“Don’t you know, little fool, you never can win?
Why not use your mentality – step up, wake up to reality?”
Written by Cole Porter in 1936, “I’ve Got You Under My Skin” became a signature song for Frank Sinatra after he sang it on his weekly radio show in 1946. The swinging big-band version that most fans recognize came about ten years later, arranged by Nelson Riddle.
In his biography, Sinatra: The Chairman, author James Kaplan shares the story behind what some have called Sinatra’s greatest work:
Sinatra’s usual method with Riddle when planning out arrangements was to sketch out ideas verbally—“make it sound like Puccini”; “give me some Brahms in bar eight”—while Nelson took rapid notes.

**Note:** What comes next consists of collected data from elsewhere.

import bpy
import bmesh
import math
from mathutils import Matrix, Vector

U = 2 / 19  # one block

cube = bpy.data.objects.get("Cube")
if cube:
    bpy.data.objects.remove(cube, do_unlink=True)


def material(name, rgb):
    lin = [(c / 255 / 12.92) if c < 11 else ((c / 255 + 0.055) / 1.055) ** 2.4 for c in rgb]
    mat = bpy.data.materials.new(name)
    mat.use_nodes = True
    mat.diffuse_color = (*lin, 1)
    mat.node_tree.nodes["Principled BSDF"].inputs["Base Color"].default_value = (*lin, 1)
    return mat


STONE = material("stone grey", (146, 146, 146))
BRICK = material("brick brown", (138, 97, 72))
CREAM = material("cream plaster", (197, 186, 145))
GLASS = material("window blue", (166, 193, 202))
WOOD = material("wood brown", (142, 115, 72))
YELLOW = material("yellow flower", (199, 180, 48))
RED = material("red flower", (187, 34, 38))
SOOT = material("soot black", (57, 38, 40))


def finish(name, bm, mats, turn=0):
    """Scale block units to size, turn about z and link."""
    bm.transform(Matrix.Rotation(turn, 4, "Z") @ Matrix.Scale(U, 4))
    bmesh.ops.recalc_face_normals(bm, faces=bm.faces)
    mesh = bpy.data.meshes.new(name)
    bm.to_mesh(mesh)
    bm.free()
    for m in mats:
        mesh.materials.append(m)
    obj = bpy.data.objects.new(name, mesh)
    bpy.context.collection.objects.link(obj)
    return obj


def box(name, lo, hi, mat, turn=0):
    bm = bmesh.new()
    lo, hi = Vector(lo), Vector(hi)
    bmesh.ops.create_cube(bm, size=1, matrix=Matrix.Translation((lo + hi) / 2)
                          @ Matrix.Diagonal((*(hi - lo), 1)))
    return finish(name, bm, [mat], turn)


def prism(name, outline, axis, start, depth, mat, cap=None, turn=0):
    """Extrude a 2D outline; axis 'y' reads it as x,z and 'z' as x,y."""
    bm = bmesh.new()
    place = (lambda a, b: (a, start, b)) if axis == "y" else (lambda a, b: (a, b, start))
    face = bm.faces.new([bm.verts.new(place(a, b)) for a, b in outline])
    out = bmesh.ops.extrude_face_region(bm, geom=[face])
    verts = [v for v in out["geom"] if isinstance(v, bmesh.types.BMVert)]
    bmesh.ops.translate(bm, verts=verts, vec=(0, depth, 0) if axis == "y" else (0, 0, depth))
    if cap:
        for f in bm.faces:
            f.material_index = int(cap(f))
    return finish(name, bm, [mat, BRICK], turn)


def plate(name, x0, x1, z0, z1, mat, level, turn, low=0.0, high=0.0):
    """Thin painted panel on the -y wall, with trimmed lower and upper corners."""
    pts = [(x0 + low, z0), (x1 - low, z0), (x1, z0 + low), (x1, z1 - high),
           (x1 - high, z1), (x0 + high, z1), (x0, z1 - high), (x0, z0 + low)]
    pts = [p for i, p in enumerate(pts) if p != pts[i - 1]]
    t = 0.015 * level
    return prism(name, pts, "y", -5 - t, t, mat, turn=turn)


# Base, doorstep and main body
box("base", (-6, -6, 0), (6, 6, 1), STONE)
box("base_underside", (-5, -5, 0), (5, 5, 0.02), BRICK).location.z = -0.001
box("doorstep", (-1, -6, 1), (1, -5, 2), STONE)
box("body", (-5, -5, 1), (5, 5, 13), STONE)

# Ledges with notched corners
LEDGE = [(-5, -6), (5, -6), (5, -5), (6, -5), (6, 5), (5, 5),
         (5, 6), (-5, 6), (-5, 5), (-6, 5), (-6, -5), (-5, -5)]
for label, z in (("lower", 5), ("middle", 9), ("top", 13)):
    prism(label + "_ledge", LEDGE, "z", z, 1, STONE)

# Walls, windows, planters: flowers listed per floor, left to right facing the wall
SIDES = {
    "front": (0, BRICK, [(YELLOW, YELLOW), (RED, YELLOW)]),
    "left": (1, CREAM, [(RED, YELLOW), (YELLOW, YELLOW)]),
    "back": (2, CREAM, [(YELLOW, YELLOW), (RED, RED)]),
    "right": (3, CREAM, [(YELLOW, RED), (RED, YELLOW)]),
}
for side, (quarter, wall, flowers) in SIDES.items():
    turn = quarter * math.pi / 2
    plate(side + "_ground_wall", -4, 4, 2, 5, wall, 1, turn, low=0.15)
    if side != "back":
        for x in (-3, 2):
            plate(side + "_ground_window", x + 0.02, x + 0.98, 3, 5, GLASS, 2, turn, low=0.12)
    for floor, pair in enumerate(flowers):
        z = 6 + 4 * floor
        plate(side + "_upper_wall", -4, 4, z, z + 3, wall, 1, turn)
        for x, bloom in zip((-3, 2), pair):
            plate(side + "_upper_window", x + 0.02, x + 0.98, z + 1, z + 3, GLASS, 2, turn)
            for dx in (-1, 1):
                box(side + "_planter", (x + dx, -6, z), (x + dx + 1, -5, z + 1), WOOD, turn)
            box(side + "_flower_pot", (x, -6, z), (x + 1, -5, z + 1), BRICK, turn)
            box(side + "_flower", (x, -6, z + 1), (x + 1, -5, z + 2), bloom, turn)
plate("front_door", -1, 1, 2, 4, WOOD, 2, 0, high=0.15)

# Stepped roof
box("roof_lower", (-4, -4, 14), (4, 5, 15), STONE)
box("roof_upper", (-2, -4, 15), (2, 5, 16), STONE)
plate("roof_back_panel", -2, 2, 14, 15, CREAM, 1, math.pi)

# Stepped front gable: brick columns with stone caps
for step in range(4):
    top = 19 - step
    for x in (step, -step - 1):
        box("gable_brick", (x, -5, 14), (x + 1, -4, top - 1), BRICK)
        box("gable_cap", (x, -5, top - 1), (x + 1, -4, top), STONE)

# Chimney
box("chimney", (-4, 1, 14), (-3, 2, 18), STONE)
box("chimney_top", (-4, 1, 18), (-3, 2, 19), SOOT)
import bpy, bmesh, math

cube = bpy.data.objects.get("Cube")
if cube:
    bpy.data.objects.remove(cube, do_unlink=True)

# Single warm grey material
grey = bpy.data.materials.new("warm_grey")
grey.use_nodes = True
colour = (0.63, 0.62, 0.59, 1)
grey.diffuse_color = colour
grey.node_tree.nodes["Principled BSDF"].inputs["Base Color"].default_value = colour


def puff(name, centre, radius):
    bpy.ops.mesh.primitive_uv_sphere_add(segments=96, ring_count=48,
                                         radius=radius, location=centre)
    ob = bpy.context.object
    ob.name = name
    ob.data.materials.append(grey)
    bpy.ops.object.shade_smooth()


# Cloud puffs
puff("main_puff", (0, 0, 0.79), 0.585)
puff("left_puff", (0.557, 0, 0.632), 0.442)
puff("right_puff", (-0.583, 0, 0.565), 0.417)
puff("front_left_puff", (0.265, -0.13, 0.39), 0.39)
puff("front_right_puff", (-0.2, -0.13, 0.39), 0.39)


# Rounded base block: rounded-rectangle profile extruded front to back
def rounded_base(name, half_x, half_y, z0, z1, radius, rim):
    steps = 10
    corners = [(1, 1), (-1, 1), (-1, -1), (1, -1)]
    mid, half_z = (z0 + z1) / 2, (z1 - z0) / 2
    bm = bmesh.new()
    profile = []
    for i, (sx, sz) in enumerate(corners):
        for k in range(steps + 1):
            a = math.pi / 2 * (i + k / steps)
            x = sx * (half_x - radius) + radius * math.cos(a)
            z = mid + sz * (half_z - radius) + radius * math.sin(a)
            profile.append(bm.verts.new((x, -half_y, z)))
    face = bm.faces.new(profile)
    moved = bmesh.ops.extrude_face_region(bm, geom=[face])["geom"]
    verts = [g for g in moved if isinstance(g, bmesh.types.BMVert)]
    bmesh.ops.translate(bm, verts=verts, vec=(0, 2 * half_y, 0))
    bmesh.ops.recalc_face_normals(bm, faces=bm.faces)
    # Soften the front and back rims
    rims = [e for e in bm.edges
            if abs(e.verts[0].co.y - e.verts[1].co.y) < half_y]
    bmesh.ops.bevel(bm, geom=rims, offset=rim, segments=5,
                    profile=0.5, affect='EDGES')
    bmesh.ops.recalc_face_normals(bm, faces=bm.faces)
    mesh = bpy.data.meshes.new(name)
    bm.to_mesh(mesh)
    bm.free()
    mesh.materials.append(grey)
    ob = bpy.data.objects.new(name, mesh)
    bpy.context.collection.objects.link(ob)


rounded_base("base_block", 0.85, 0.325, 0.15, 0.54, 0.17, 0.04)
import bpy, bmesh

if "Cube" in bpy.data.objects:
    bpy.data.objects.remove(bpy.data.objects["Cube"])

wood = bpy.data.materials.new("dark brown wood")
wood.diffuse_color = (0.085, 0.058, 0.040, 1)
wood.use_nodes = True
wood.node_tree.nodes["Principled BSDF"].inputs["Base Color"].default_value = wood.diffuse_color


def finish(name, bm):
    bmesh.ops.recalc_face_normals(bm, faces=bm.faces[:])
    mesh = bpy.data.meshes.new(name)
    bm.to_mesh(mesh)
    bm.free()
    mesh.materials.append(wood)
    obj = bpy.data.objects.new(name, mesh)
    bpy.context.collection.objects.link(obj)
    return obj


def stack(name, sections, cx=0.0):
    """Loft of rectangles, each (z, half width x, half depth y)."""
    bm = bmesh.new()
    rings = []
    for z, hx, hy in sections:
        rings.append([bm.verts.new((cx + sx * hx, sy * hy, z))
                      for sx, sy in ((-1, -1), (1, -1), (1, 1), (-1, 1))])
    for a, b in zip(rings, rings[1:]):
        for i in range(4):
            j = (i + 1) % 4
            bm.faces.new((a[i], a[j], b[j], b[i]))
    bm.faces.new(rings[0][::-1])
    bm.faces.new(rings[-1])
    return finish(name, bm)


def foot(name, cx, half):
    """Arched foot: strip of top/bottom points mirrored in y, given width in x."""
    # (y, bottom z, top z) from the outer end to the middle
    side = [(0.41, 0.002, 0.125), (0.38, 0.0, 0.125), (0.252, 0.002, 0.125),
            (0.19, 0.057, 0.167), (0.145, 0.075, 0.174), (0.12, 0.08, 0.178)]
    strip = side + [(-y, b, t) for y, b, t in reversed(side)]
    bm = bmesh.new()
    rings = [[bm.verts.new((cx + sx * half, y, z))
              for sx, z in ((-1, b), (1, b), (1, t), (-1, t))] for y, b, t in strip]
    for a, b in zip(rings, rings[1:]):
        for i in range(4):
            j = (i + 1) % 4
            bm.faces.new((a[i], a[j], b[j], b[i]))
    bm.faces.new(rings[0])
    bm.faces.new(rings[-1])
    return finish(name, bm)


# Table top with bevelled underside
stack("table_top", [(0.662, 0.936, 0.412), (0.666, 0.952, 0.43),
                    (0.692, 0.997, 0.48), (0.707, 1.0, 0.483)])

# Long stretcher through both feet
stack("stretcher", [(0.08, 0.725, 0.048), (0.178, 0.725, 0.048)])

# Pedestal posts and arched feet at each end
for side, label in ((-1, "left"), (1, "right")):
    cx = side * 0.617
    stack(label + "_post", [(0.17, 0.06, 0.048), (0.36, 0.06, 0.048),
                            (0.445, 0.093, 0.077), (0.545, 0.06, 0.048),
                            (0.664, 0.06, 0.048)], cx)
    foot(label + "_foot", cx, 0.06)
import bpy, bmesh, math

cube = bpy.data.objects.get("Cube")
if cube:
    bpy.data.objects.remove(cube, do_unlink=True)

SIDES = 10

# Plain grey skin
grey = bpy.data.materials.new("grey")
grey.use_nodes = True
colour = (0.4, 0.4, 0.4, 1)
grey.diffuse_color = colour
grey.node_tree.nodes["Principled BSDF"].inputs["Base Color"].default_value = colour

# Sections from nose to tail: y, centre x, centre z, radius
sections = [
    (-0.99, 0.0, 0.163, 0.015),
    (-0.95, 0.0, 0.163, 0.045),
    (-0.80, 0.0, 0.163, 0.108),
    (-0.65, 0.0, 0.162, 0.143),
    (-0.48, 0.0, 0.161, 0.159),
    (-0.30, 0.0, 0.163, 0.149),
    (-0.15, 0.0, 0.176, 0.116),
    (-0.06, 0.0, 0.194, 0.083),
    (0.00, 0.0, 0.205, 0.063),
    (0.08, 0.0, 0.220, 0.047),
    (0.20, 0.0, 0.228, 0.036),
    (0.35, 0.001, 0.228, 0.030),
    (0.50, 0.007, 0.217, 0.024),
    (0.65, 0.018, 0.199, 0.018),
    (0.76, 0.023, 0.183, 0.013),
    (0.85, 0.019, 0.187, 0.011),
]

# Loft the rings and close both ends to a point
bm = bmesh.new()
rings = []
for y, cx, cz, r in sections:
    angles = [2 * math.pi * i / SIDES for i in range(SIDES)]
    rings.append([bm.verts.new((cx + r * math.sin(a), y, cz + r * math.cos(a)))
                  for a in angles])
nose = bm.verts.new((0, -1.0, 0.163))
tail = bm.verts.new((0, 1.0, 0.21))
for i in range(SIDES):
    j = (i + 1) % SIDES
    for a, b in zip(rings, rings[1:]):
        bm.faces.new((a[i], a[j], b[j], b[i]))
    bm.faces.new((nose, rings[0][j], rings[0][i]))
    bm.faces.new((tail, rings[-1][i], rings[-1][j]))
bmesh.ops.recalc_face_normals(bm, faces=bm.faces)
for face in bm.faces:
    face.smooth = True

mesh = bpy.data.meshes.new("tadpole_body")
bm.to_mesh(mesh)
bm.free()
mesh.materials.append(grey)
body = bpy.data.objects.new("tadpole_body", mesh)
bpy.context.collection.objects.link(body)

All this usually happened well in advance of recording. In this case, with one day’s notice, Frank told Riddle, about “I’ve Got You Under My Skin”: “I want a long crescendo.”
“I don’t think he was aware of the way I was going to achieve that crescendo,” Riddle later said, “but he wanted an instrumental interlude that would be exciting and carry the orchestra up and then come on down where he would finish out the arrangement vocally.”
The arranger’s mind turned immediately to one of his masters, Maurice Ravel, and the French composer’s great and sensuous ballet, Boléro. Riddle has written of the piece’s “absolutely tantalizing slow addition of instruments to this long, long crescendo, which is really the message of Boléro…. [I]t is excruciating in its deliberately slow addition of pressure. Now that’s sex in a piece of music.”
Please enjoy responsibly: